- [Exercise requirements] Your response should contain only the lines running from the top of the data below through the line with "bmesh.ops.recalc_face_normals(bm, faces=bm.faces)", both included. Pictures must be omitted.
[[ Dataset extract, beginning ]]
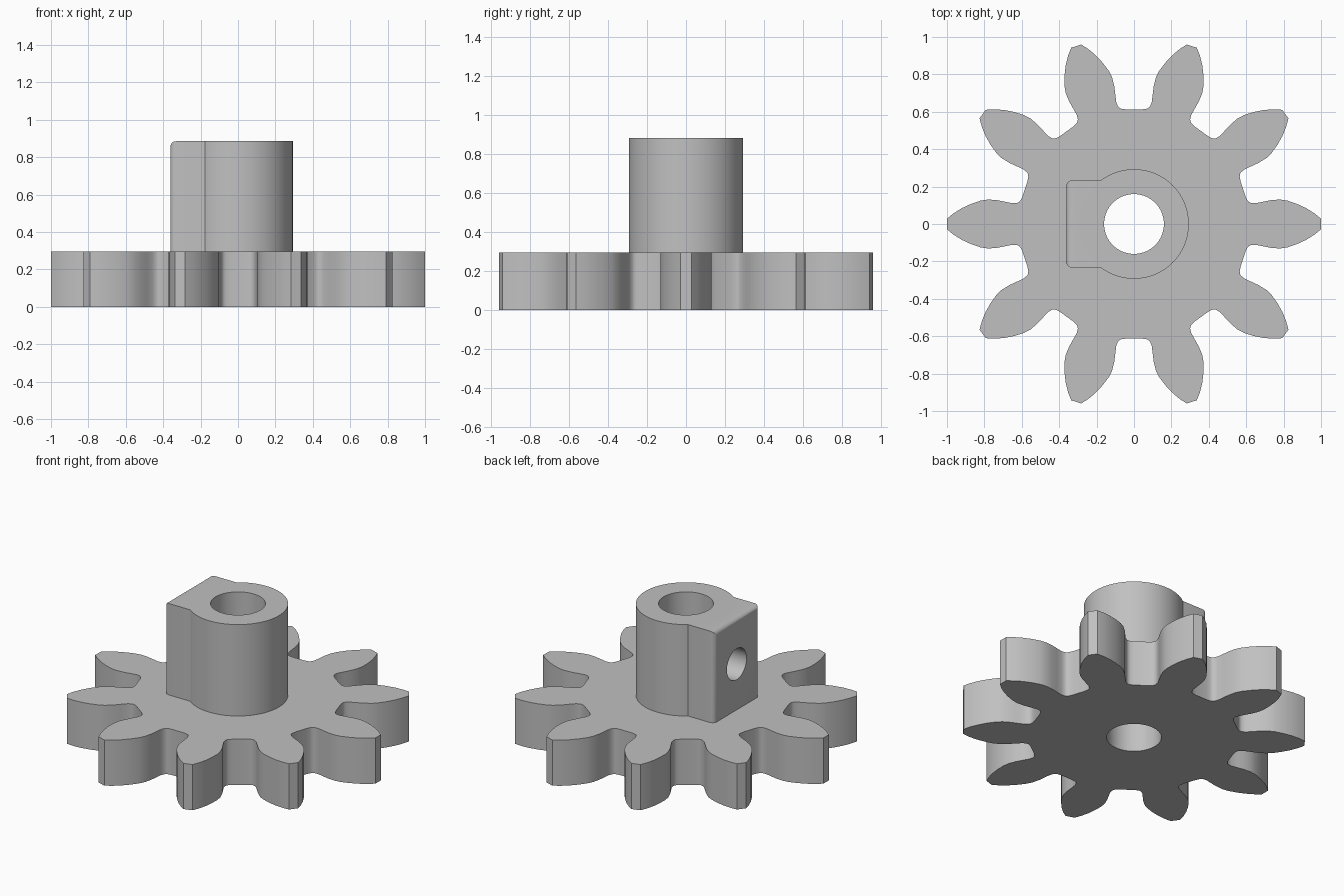
import bpy, bmesh, math
from mathutils import Matrix, Vector

cube = bpy.data.objects.get("Cube")
if cube:
    bpy.data.objects.remove(cube, do_unlink=True)

TEETH = 10
WHEEL_TOP, HUB_TOP = 0.295, 0.885
HUB_R, BORE_R, SCREW_R = 0.293, 0.16, 0.1
PAD_X, PAD_HALF = -0.362, 0.233

grey = bpy.data.materials.new("plain grey")
grey.use_nodes = True
colour = (0.53, 0.53, 0.53, 1)
grey.diffuse_color = colour
grey.node_tree.nodes["Principled BSDF"].inputs["Base Color"].default_value = colour


def to_object(name, bm):
    bmesh.ops.recalc_face_normals(bm, faces=bm.faces)
    mesh = bpy.data.meshes.new(name)
    bm.to_mesh(mesh)
    bm.free()
    mesh.materials.append(grey)
    obj = bpy.data.objects.new(name, mesh)
    bpy.context.collection.objects.link(obj)
    return obj


def cylinder(name, radius, depth, matrix, sides=64):
    bm = bmesh.new()
    bmesh.ops.create_cone(bm, cap_ends=True, segments=sides, radius1=radius,
                          radius2=radius, depth=depth, matrix=matrix)
    return to_object(name, bm)


def combine(target, other, operation):
    mod = target.modifiers.new(operation.lower(), "BOOLEAN")
    mod.operation, mod.object, mod.solver = operation, other, "EXACT"
    bpy.context.view_layer.objects.active = target
    bpy.ops.object.modifier_apply(modifier=mod.name)
    bpy.data.objects.remove(other, do_unlink=True)


# Toothed wheel: half a tooth from root to tip, mirrored and repeated
half = [(0.595, 0.151), (0.605, 0.129), (0.613, 0.119), (0.624, 0.113),
        (0.648, 0.111), (0.69, 0.119), (0.73, 0.127), (0.78, 0.131),
        (0.82, 0.125), (0.87, 0.108), (0.92, 0.085), (0.965, 0.057), (1.0, 0.028)]
tooth = [(x, -y) for x, y in half] + half[::-1]
bm = bmesh.new()
ring = []
for i in range(TEETH):
    turn = Matrix.Rotation(i * math.tau / TEETH, 4, "Z")
    ring += [bm.verts.new(turn @ Vector((x, y, 0))) for x, y in tooth]
base = bm.faces.new(ring)
top = bmesh.ops.extrude_face_region(bm, geom=[base])["geom"]
bmesh.ops.translate(bm, vec=(0, 0, WHEEL_TOP),
                    verts=[v for v in top if isinstance(v, bmesh.types.BMVert)])
gear = to_object("gear_with_hub", bm)

# Hub, sunk into the wheel
sunk = 0.1
hub = cylinder("hub", HUB_R, HUB_TOP - sunk,
               Matrix.Translation((0, 0, (HUB_TOP + sunk) / 2)), 96)

# Flat pad on the hub, rounded around its outer face
bm = bmesh.new()
size = (-PAD_X, PAD_HALF * 2, HUB_TOP - sunk - 0.05)
bmesh.ops.create_cube(bm, size=1, matrix=Matrix.Translation(
    (PAD_X / 2, 0, HUB_TOP - size[2] / 2)) @ Matrix.Diagonal((*size, 1)))
edges = [e for e in bm.edges
         if all(v.co.x < PAD_X / 2 for v in e.verts)
         and any(v.co.z > WHEEL_TOP for v in e.verts)]
bmesh.ops.bevel(bm, geom=edges, offset=0.03, segments=5, profile=0.5, affect="EDGES")
pad = to_object("pad", bm)
combine(hub, pad, "UNION")
combine(gear, hub, "UNION")

# Shaft bore and the side screw hole that meets it
combine(gear, cylinder("bore", BORE_R, 3, Matrix.Identity(4)), "DIFFERENCE")
side = Matrix.Translation((-0.3, 0, (WHEEL_TOP + HUB_TOP) / 2)) @ \
    Matrix.Rotation(math.pi / 2, 4, "Y")
combine(gear, cylinder("screw_hole", SCREW_R, 0.6, side, 48), "DIFFERENCE")

# Smooth curves, crisp edges
bpy.ops.object.select_all(action="DESELECT")
gear.select_set(True)
bpy.context.view_layer.objects.active = gear
bpy.ops.object.shade_smooth_by_angle(angle=math.radians(32))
[[ Dataset extract, end ]]
- [Solution to this exercise]
import bpy, bmesh, math
from mathutils import Matrix, Vector

cube = bpy.data.objects.get("Cube")
if cube:
    bpy.data.objects.remove(cube, do_unlink=True)

TEETH = 10
WHEEL_TOP, HUB_TOP = 0.295, 0.885
HUB_R, BORE_R, SCREW_R = 0.293, 0.16, 0.1
PAD_X, PAD_HALF = -0.362, 0.233

grey = bpy.data.materials.new("plain grey")
grey.use_nodes = True
colour = (0.53, 0.53, 0.53, 1)
grey.diffuse_color = colour
grey.node_tree.nodes["Principled BSDF"].inputs["Base Color"].default_value = colour


def to_object(name, bm):
    bmesh.ops.recalc_face_normals(bm, faces=bm.faces)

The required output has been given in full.